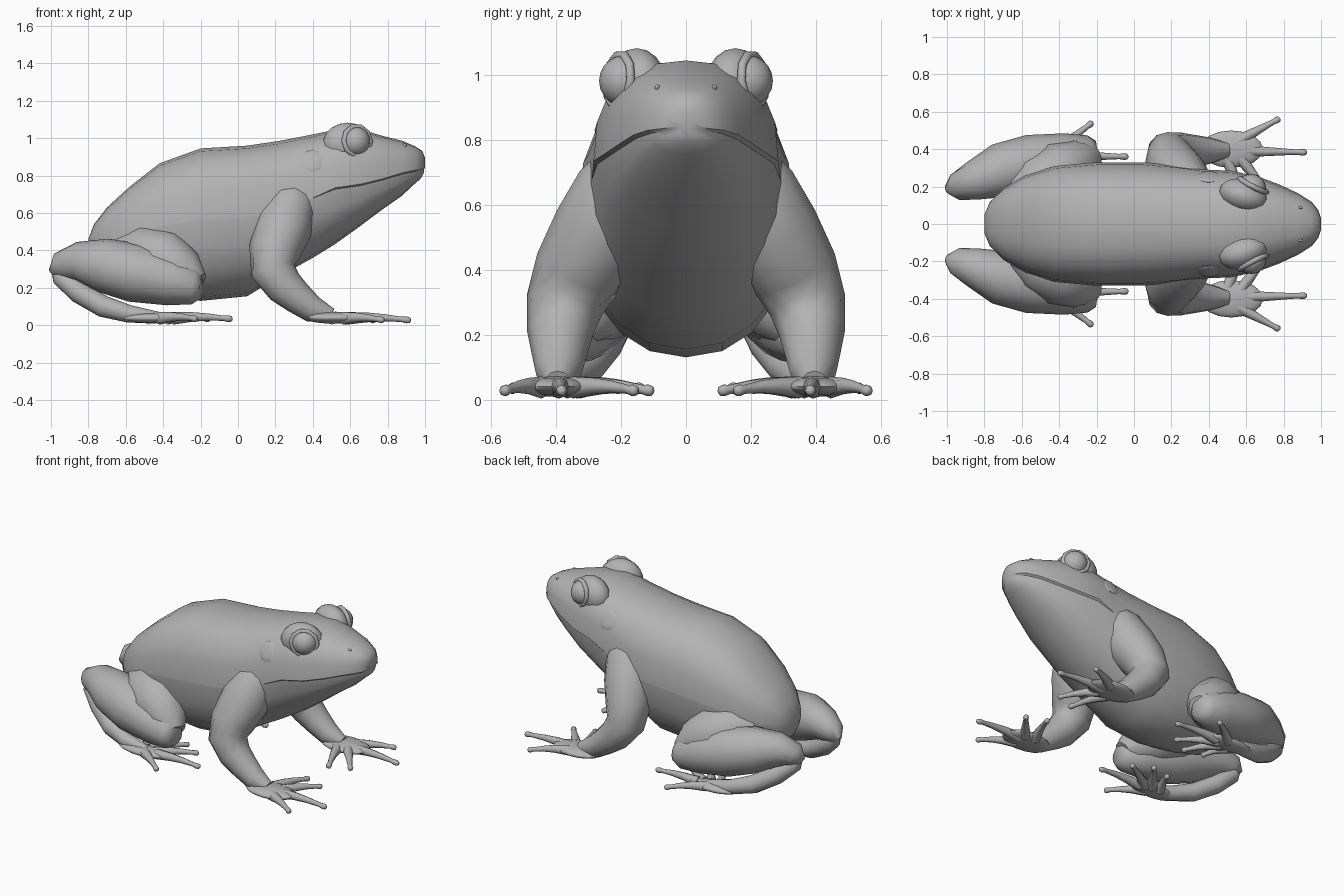
import bpy, bmesh, math
from mathutils import Vector, Matrix

old = bpy.data.objects.get("Cube")
if old:
    bpy.data.objects.remove(old, do_unlink=True)

skin = bpy.data.materials.new("plain grey")
skin.use_nodes = True
GREY = (0.45, 0.45, 0.45, 1)
skin.diffuse_color = GREY
skin.node_tree.nodes["Principled BSDF"].inputs["Base Color"].default_value = GREY


def finish(name, bm, angle=60):
    """Turn a bmesh into a smooth-shaded object."""
    bmesh.ops.recalc_face_normals(bm, faces=bm.faces)
    mesh = bpy.data.meshes.new(name)
    bm.to_mesh(mesh)
    bm.free()
    mesh.materials.append(skin)
    obj = bpy.data.objects.new(name, mesh)
    bpy.context.collection.objects.link(obj)
    bpy.ops.object.select_all(action='DESELECT')
    obj.select_set(True)
    bpy.context.view_layer.objects.active = obj
    bpy.ops.object.shade_smooth_by_angle(angle=math.radians(angle))
    return obj


def loft(name, rings, angle=60):
    """Skin a list of closed rings and cap both ends."""
    bm = bmesh.new()
    rows = [[bm.verts.new(p) for p in ring] for ring in rings]
    n = len(rows[0])
    for a, b in zip(rows, rows[1:]):
        for i in range(n):
            j = (i + 1) % n
            bm.faces.new((a[i], a[j], b[j], b[i]))
    bm.faces.new(rows[0])
    bm.faces.new(rows[-1])
    return finish(name, bm, angle)


def tube(name, path, side, ref=(0, 1, 0), sides=12):
    """Round limb through (x, y, z, radius) stations."""
    pts = [Vector((x, y * side, z)) for x, y, z, r in path]
    rings = []
    for i, p in enumerate(pts):
        t = (pts[min(i + 1, len(pts) - 1)] - pts[max(i - 1, 0)]).normalized()
        u = Vector(ref)
        u = (u - t * u.dot(t)).normalized()
        v = t.cross(u)
        turns = [math.tau * k / sides for k in range(sides)]
        rings.append([p + (u * math.cos(a) + v * math.sin(a)) * path[i][3] for a in turns])
    return loft(name, rings)


def ball(name, centre, radii, turn=0, axis='Z', segments=16):
    bm = bmesh.new()
    m = Matrix.Translation(centre) @ Matrix.Rotation(turn, 4, axis) @ Matrix.Diagonal((*radii, 1))
    bmesh.ops.create_uvsphere(bm, u_segments=segments, v_segments=segments // 2 + 2, radius=1, matrix=m)
    return finish(name, bm)


def digit(name, base, tip, side):
    """Thin toe, thick at the root, with a rounded pad at the tip."""
    a, b = Vector(base), Vector(tip)
    steps = ((0, .034), (.35, .025), (.6, .019), (.85, .014), (.93, .018), (.98, .015), (1, .006))
    path = []
    for f, r in steps:
        p = a.lerp(b, f)
        path.append((p.x, p.y, p.z + .01 * math.sin(f * math.pi), r))
    tube(name, path, side, ref=(0, 0, 1), sides=8)


# Body and head: stations of x, top, widest height, bottom, half width
stations = (
    (-.8, .46, .42, .38, .05), (-.77, .54, .43, .31, .12), (-.7, .63, .45, .25, .19),
    (-.58, .74, .48, .2, .26), (-.42, .865, .53, .16, .31), (-.2, .945, .56, .13, .33),
    (.05, .96, .58, .155, .33), (.22, .985, .6, .26, .315), (.4, 1.02, .68, .36, .29),
    (.52, 1.045, .735, .43, .285), (.66, 1.045, .755, .53, .255), (.78, 1.01, .785, .62, .21),
    (.88, .985, .815, .69, .163), (.95, .955, .83, .755, .118), (.985, .932, .835, .785, .075),
    (1, .895, .842, .815, .03),
)


def section(x, top, mid, low, half):
    lip = min(max((x - .4) * .15, 0), .012)
    ring, n = [], 10
    for i in range(n + 1):
        a = math.pi * i / n
        c, s = math.cos(a), math.sin(a)
        y = math.copysign(abs(c) ** .8, c) * half
        ring.append((x, y, mid + (top - mid) * abs(s) ** .8))
    # Lower jaw starts just inside the upper lip
    for i in range(n + 1):
        a = math.pi * (1 + i / n)
        c, s = math.cos(a), math.sin(a)
        y = math.copysign(abs(c) ** .92, c) * (half - lip)
        floor = mid - lip * .6 - .002
        ring.append((x - lip * .5, y, floor - (floor - low) * abs(s) ** .92))
    return ring


loft("body_and_head", [section(*s) for s in stations], 40)

for side, word in ((1, "left"), (-1, "right")):
    # Eye, brow and eyelid rim
    ball(word + "_brow", (.585, .152 * side, .968), (.135, .088, .115), .3 * -side, segments=14)
    eye = Vector((.627, .188 * side, .982))
    ball(word + "_eye", eye, (.08, .08, .08))
    look = Vector((.45, .87 * side, .1)).normalized()
    bpy.ops.mesh.primitive_torus_add(
        major_segments=10, minor_segments=8, major_radius=.08, minor_radius=.014,
        location=eye + look * .022, rotation=look.to_track_quat('Z', 'Y').to_euler())
    lid = bpy.context.object
    lid.name = word + "_eyelid"
    lid.data.materials.append(skin)
    bpy.ops.object.shade_smooth_by_angle(angle=1)

    # Eardrum and nostril
    ball(word + "_eardrum", (.4, .252 * side, .88), (.065, .01, .065), .46 * side, 'X', 8)
    ball(word + "_nostril", (.89, .088 * side, .961), (.012, .008, .01), segments=8)

    # Front leg, from a shoulder buried in the body, and hand
    tube(word + "_front_leg", (
        (.31, .17, .76, .08), (.285, .195, .66, .14), (.24, .258, .52, .155), (.195, .335, .39, .138),
        (.187, .375, .29, .12), (.25, .388, .205, .102), (.32, .39, .145, .087),
        (.4, .392, .085, .072), (.5, .395, .05, .04)), side)
    ball(word + "_palm", (.52, .4 * side, .04), (.17, .1, .032))
    for k, (base, tip) in enumerate((
            ((.56, .445), (.78, .565)), ((.58, .39), (.925, .383)),
            ((.57, .35), (.73, .15)), ((.5, .34), (.6, .1)))):
        digit(f"{word}_finger_{k + 1}", (*base, .037), (*tip, .025), side)

    # Hind leg: thigh, shank, foot
    tube(word + "_thigh", (
        (-.62, .14, .4, .1), (-.52, .2, .38, .16), (-.39, .275, .34, .168),
        (-.29, .33, .275, .128), (-.225, .36, .215, .075)), side)
    tube(word + "_shank", (
        (-.195, .385, .205, .06), (-.23, .38, .205, .095), (-.35, .355, .235, .132), (-.55, .32, .28, .158),
        (-.72, .285, .32, .145), (-.86, .23, .34, .105), (-.95, .2, .315, .075), (-.99, .19, .275, .03)), side)
    tube(word + "_ankle", (
        (-.97, .195, .3, .03), (-.95, .2, .26, .05), (-.85, .25, .175, .058), (-.72, .31, .1, .058),
        (-.58, .35, .06, .047), (-.42, .365, .04, .03)), side)
    ball(word + "_sole", (-.45, .365 * side, .038), (.17, .065, .028))
    for k, (base, tip) in enumerate((
            ((-.42, .39), (-.22, .545)), ((-.35, .365), (-.03, .36)), ((-.38, .35), (-.15, .2)),
            ((-.42, .33), (-.27, .13)), ((-.48, .33), (-.4, .16)))):
        digit(f"{word}_toe_{k + 1}", (*base, .037), (*tip, .032), side)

★ ★ ★ ★ ★

(WHAT TO WORK ON) The answer must consist of every line above that contains the word "half".

(WRITTEN SOLUTION)
# Body and head: stations of x, top, widest height, bottom, half width
def section(x, top, mid, low, half):
        y = math.copysign(abs(c) ** .8, c) * half
        y = math.copysign(abs(c) ** .92, c) * (half - lip)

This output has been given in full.